PREPARING FOR YOUR PIG
The following is a list of what you will need for your pet pig:
An outdoor shelter with hay/straw and good ventilation
An exercise area: the larger, the less damage to soil and vegetation
10. Toys- stuffed animals, balls, boxes with newspaper ( for rummaging) soda bottles,
13. Spray bottle with glycerin/water mixture for skin14. Food
You will need to pig-proof your house. Do the same as if baby-proofing a house. Hide electricalwires, remove toxic plants and chemicals from reach, secure cupboards, remove plastic bags,small toys, buttons scissors, needles, pins, aluminum foil, light bulbs and anything else youwould move if you were bringing a toddler home. Remember pigs are pigs and will do just aboutanything to get to food. They will tip the garbage, get into cupboards, anything if they thinkthey'll get food. So keep this in mind when preparing your home. Later you can get a good bookand train your pig not to get into food areas!
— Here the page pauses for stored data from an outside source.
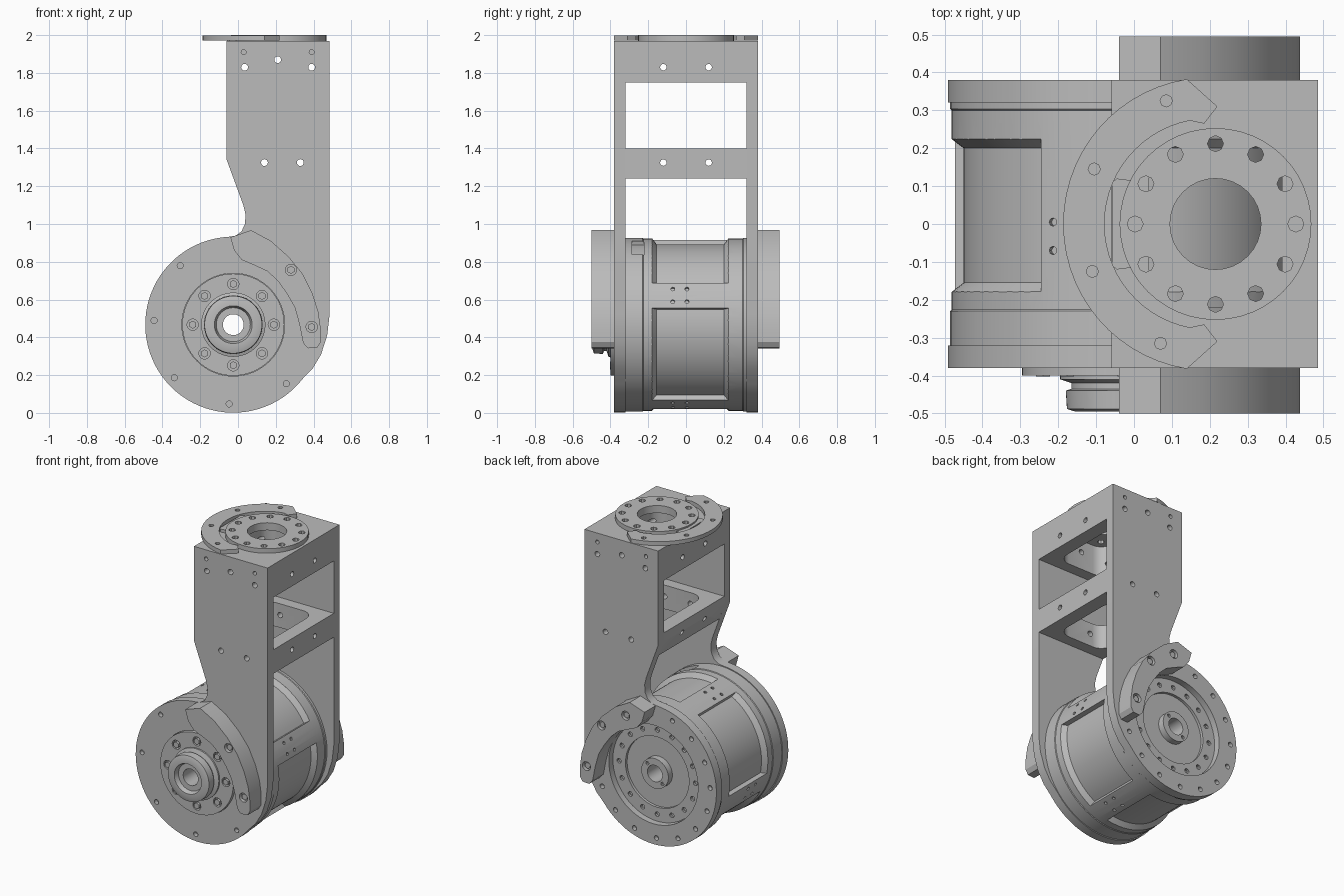
import bpy, bmesh
from math import radians, sin, cos
from mathutils import Vector, Matrix

cube = bpy.data.objects.get("Cube")
if cube:
    bpy.data.objects.remove(cube, do_unlink=True)

GREY = (0.5, 0.5, 0.5, 1)
metal = bpy.data.materials.new("machined grey metal")
metal.use_nodes = True
metal.diffuse_color = GREY
metal.node_tree.nodes["Principled BSDF"].inputs["Base Color"].default_value = GREY

CX, CZ, R = -0.025, 0.467, 0.466      # drum axis and radius
TX = 0.215                            # top flange centre
parts = []


def finish(name, bm):
    bmesh.ops.recalc_face_normals(bm, faces=bm.faces)
    mesh = bpy.data.meshes.new(name)
    bm.to_mesh(mesh)
    bm.free()
    mesh.materials.append(metal)
    obj = bpy.data.objects.new(name, mesh)
    bpy.context.scene.collection.objects.link(obj)
    parts.append(obj)
    return obj


def prism(bm, pts, lo, hi, axis):
    """Extrude an outline along y (points are x, z) or along z (points are x, y)."""
    place = (lambda a, b, t: (a, t, b)) if axis == "y" else (lambda a, b, t: (a, b, t))
    ends = [[bm.verts.new(place(a, b, t)) for a, b in pts] for t in (lo, hi)]
    for ring in ends:
        bm.faces.new(ring)
    for i in range(len(pts)):
        j = (i + 1) % len(pts)
        bm.faces.new((ends[0][i], ends[0][j], ends[1][j], ends[1][i]))


def rod(bm, centre, direction, r, length, seg=16):
    turn = Vector(direction).to_track_quat("Z", "Y").to_matrix().to_4x4()
    bmesh.ops.create_cone(bm, cap_ends=True, segments=seg, radius1=r, radius2=r,
                          depth=length, matrix=Matrix.Translation(centre) @ turn)


def arc(cx, cy, r, a0, a1, n):
    angles = [radians(a0 + (a1 - a0) * i / n) for i in range(n + 1)]
    return [(cx + r * cos(a), cy + r * sin(a)) for a in angles]


def polar(r, deg):
    return CX + r * cos(radians(deg)), CZ + r * sin(radians(deg))


def lathe(bm, profile, a0=0, a1=360, n=64):
    """Revolve a closed (radius, y) profile about the drum axis, fully or as a capped sector."""
    full = a1 - a0 == 360
    rings = []
    for i in range(n if full else n + 1):
        spots = [(polar(r, a0 + (a1 - a0) * i / n), y) for r, y in profile]
        rings.append([bm.verts.new((x, y, z)) for (x, z), y in spots])
    m = len(profile)
    for i in range(n):
        p, q = rings[i], rings[(i + 1) % len(rings)]
        for k in range(m):
            bm.faces.new((p[k], p[(k + 1) % m], q[(k + 1) % m], q[k]))
    if not full:
        bm.faces.new(rings[0])
        bm.faces.new(rings[-1])


def cut(obj, bm):
    cutter = finish("cutter", bm)
    parts.remove(cutter)
    cutter.hide_render = True
    mod = obj.modifiers.new("cut", "BOOLEAN")
    mod.operation, mod.solver, mod.object = "DIFFERENCE", "EXACT", cutter
    graph = bpy.context.evaluated_depsgraph_get()
    result = bpy.data.meshes.new_from_object(obj.evaluated_get(graph))
    obj.modifiers.clear()
    obj.data = result
    bpy.data.objects.remove(cutter, do_unlink=True)


# Side plates: straight arm, curved neck and round end
outline = [(0.485, 1.97), (-0.06, 1.97), (-0.06, 1.34), (0.028, 1.1), (0.04, 1.05),
           (0.037, 1.0), (0.018, 0.96), (-0.015, 0.937)]
outline += arc(CX, CZ, R, 93, 322, 52)
outline += [(0.395, 0.235), (0.44, 0.31), (0.472, 0.41), (0.485, 0.52)]
arm_holes = [(0.21, 1.87), (0.035, 1.83), (0.39, 1.83), (0.14, 1.325), (0.33, 1.325)]
for side, s, opening, count in (("front", -1, 0.272, 8), ("back", 1, 0.33, 16)):
    bm = bmesh.new()
    prism(bm, outline, s * 0.32, s * 0.38, "y")
    plate = finish(side + "_side_plate", bm)
    bm = bmesh.new()
    rod(bm, (CX, s * 0.35, CZ), (0, 1, 0), opening, 0.2, 64)
    for x, z in arm_holes:
        rod(bm, (x, s * 0.35, z), (0, 1, 0), 0.018, 0.2)
    for x in (0.03, 0.39):
        rod(bm, (x, s * 0.38, 1.91), (0, 1, 0), 0.013, 0.08)
    for i in range(count):
        x, z = polar(0.42, 360 * i / count - 3)
        rod(bm, (x, s * 0.38, z), (0, 1, 0), 0.016, 0.06)
    cut(plate, bm)

# Cross frames with a rounded opening; the upper one keeps a lid under the flange
hole = []
for cx, cy, a in ((0.31, 0.165, 0), (0.12, 0.165, 90), (0.12, -0.165, 180), (0.31, -0.165, 270)):
    hole += arc(cx, cy, 0.08, a, a + 90, 6)
upper = [(-0.06, 1.75), (0.485, 1.75), (0.485, 1.97), (-0.06, 1.97)]
middle = [(-0.023, 1.24), (0.485, 1.24), (0.485, 1.4), (-0.06, 1.4), (-0.06, 1.34)]
frames = []
for name, profile, top, hz in (("upper_frame", upper, 1.95, 1.83),
                               ("middle_frame", middle, 1.5, 1.325)):
    bm = bmesh.new()
    prism(bm, profile, -0.32, 0.32, "y")
    frame = finish(name, bm)
    frames.append(frame)
    bm = bmesh.new()
    prism(bm, hole, hz - 0.2, top, "z")
    cut(frame, bm)
    bm = bmesh.new()
    for y in (-0.12, 0.12):
        rod(bm, (0.2, y, hz), (1, 0, 0), 0.017, 1)
    cut(frame, bm)
    bm = bmesh.new()
    for x, z in arm_holes:
        rod(bm, (x, 0, z), (0, 1, 0), 0.018, 1)
    cut(frame, bm)

# Top flange ring; bore and bolt circle also pass through the lid below
bm = bmesh.new()
rod(bm, (TX, 0, 1.985), (0, 0, 1), 0.253, 0.03, 48)
flange = finish("top_flange", bm)
for obj in (flange, frames[0]):
    bm = bmesh.new()
    rod(bm, (TX, 0, 1.985), (0, 0, 1), 0.12, 0.2, 32)
    for x, y in arc(TX, 0, 0.212, 0, 330, 11):
        rod(bm, (x, y, 1.985), (0, 0, 1), 0.021, 0.09, 8)
    cut(obj, bm)

# Stop lug beside the flange
bm = bmesh.new()
prism(bm, [(-0.058, -0.11), (-0.045, -0.12), (-0.005, -0.115), (-0.03, -0.06), (-0.036, 0),
           (-0.03, 0.06), (-0.005, 0.115), (-0.045, 0.12), (-0.058, 0.11)], 1.965, 1.99, "z")
finish("flange_stop_lug", bm)

# Top stop bracket, a flat crescent
bm = bmesh.new()
crescent = arc(0.2, 0, 0.387, 99, 261, 28) + [(0.22, -0.31), (0.185, -0.265)]
crescent += arc(0.2, 0, 0.278, 259, 101, 28) + [(0.185, 0.265), (0.22, 0.31)]
prism(bm, crescent, 1.972, 1.999, "z")
stop = finish("top_stop_bracket", bm)
bm = bmesh.new()
for x, y in ((0.085, 0.325), (-0.105, 0.145), (-0.11, -0.125), (0.07, -0.315)):
    rod(bm, (x, y, 2), (0, 0, 1), 0.016, 0.04, 8)
cut(stop, bm)

# Curved stop brackets on both sides of the drum
hook = [(0.07, 0.967), (0.175, 0.91), (0.27, 0.825), (0.343, 0.735), (0.395, 0.63),
        (0.425, 0.535), (0.438, 0.444), (0.438, 0.375), (0.42, 0.345), (0.37, 0.342),
        (0.345, 0.37), (0.325, 0.47), (0.3, 0.56), (0.26, 0.63), (0.21, 0.7),
        (0.155, 0.75), (0.09, 0.78), (0.02, 0.81), (-0.02, 0.86), (-0.04, 0.93)]
for name, s, reach in (("front_stop_bracket", -1, 0.5), ("back_stop_bracket", 1, 0.495)):
    bm = bmesh.new()
    prism(bm, hook, s * 0.38, s * reach, "y")
    bracket = finish(name, bm)
    spots = [(0.28, 0.757), (0.39, 0.455)] + ([(0.1, 0.87)] if s > 0 else [])
    bm = bmesh.new()
    for x, z in spots:
        rod(bm, (x, s * reach, z), (0, 1, 0), 0.03, 0.05)
    cut(bracket, bm)
    bm = bmesh.new()
    for x, z in spots:
        rod(bm, (x, s * (reach - 0.02), z), (0, 1, 0), 0.021, 0.02, 6)
    finish(name + "_bolts", bm)

# Motor drum with front hub, through bore and stepped back face
bm = bmesh.new()
lathe(bm, [(0.055, -0.465), (0.09, -0.465), (0.1, -0.495), (0.13, -0.495), (0.152, -0.488),
           (0.155, -0.44), (0.14, -0.435), (0.14, -0.42), (0.17, -0.41), (0.17, -0.4),
           (0.27, -0.4), (0.27, -0.325), (0.46, -0.325), (0.46, -0.23), (0.456, -0.226),
           (0.456, 0.3), (0.46, 0.304), (0.46, 0.325), (0.328, 0.325), (0.328, 0.34),
           (0.235, 0.34), (0.235, 0.322), (0.1, 0.322), (0.1, 0.365), (0.055, 0.365)])
drum = finish("motor_drum", bm)
bm = bmesh.new()
for rib in (20, 110, 200, 290):
    # Sloped pocket after each rib, and four screw holes in the rib
    lathe(bm, [(0.425, -0.155), (0.425, 0.2), (0.5, 0.258), (0.5, -0.213)], rib + 9, rib + 81, 18)
    for da in (-4.5, 4.5):
        for y in (-0.07, 0.005):
            x, z = polar(0.46, rib + da)
            rod(bm, (x, y, z), (x - CX, 0, z - CZ), 0.011, 0.04, 8)
# Small cable notch beside the front plate
lathe(bm, [(0.44, -0.285), (0.44, -0.222), (0.5, -0.222), (0.5, -0.285)], 54, 74, 6)
for i in range(8):
    x, z = polar(0.215, 45 * i)
    rod(bm, (x, -0.4, z), (0, 1, 0), 0.03, 0.05)
for i in range(16):
    x, z = polar(0.282, 22.5 * i)
    rod(bm, (x, 0.34, z), (0, 1, 0), 0.016, 0.04, 10)
for a in (45, 225):
    x, z = polar(0.078, a)
    rod(bm, (x, 0.365, z), (0, 1, 0), 0.012, 0.03, 8)
cut(drum, bm)

# Hub flange bolts
bm = bmesh.new()
for i in range(8):
    x, z = polar(0.215, 45 * i)
    rod(bm, (x, -0.388, z), (0, 1, 0), 0.021, 0.03, 6)
finish("hub_bolts", bm)

# Smooth round walls, keep hard edges
bpy.ops.object.select_all(action="DESELECT")
for obj in parts:
    obj.select_set(True)
bpy.context.view_layer.objects.active = drum
bpy.ops.object.shade_smooth_by_angle(angle=radians(30))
I hope this booklet has helped you prepare for your new piglet. I wish you the best and know youwill have hours of enjoyment with your new edition.
I am always available to answer questions you may have and will accept, at any time, a pigback if it does not work out with your family. My number is 301-829-5065 or 301-831-0867.
WHEY PROTEIN CONCENTRATE (WPC) AND GLUTATHIONE MODULATION IN CANCER TREATMENT Gustavo Bounous, M.D., F.R.C.S. (C) The glutathione antioxidant system is foremost among the cellular protectivemechanisms. Depletion of this small molecule is a common consequence of increasedformation of reactive oxygen species during increased cellular activities. Thisphenomenon can occur in the lymphocytes
Thyroid Science 3(1):C1-2, 2008 www.ThyroidScience.com Editorial Dr. Kenneth Blanchard’s False Beliefs About T Therapy Dr. John C. Lowe* *19 Long Springs Place, The Woodlands, TX 77382 USA, www.drlowe.com Contact: email@example.comYesterday, January 10, 2008, I received the fol-were the two doctors she heavily quoted. Since read-lowing question from a person expressing concern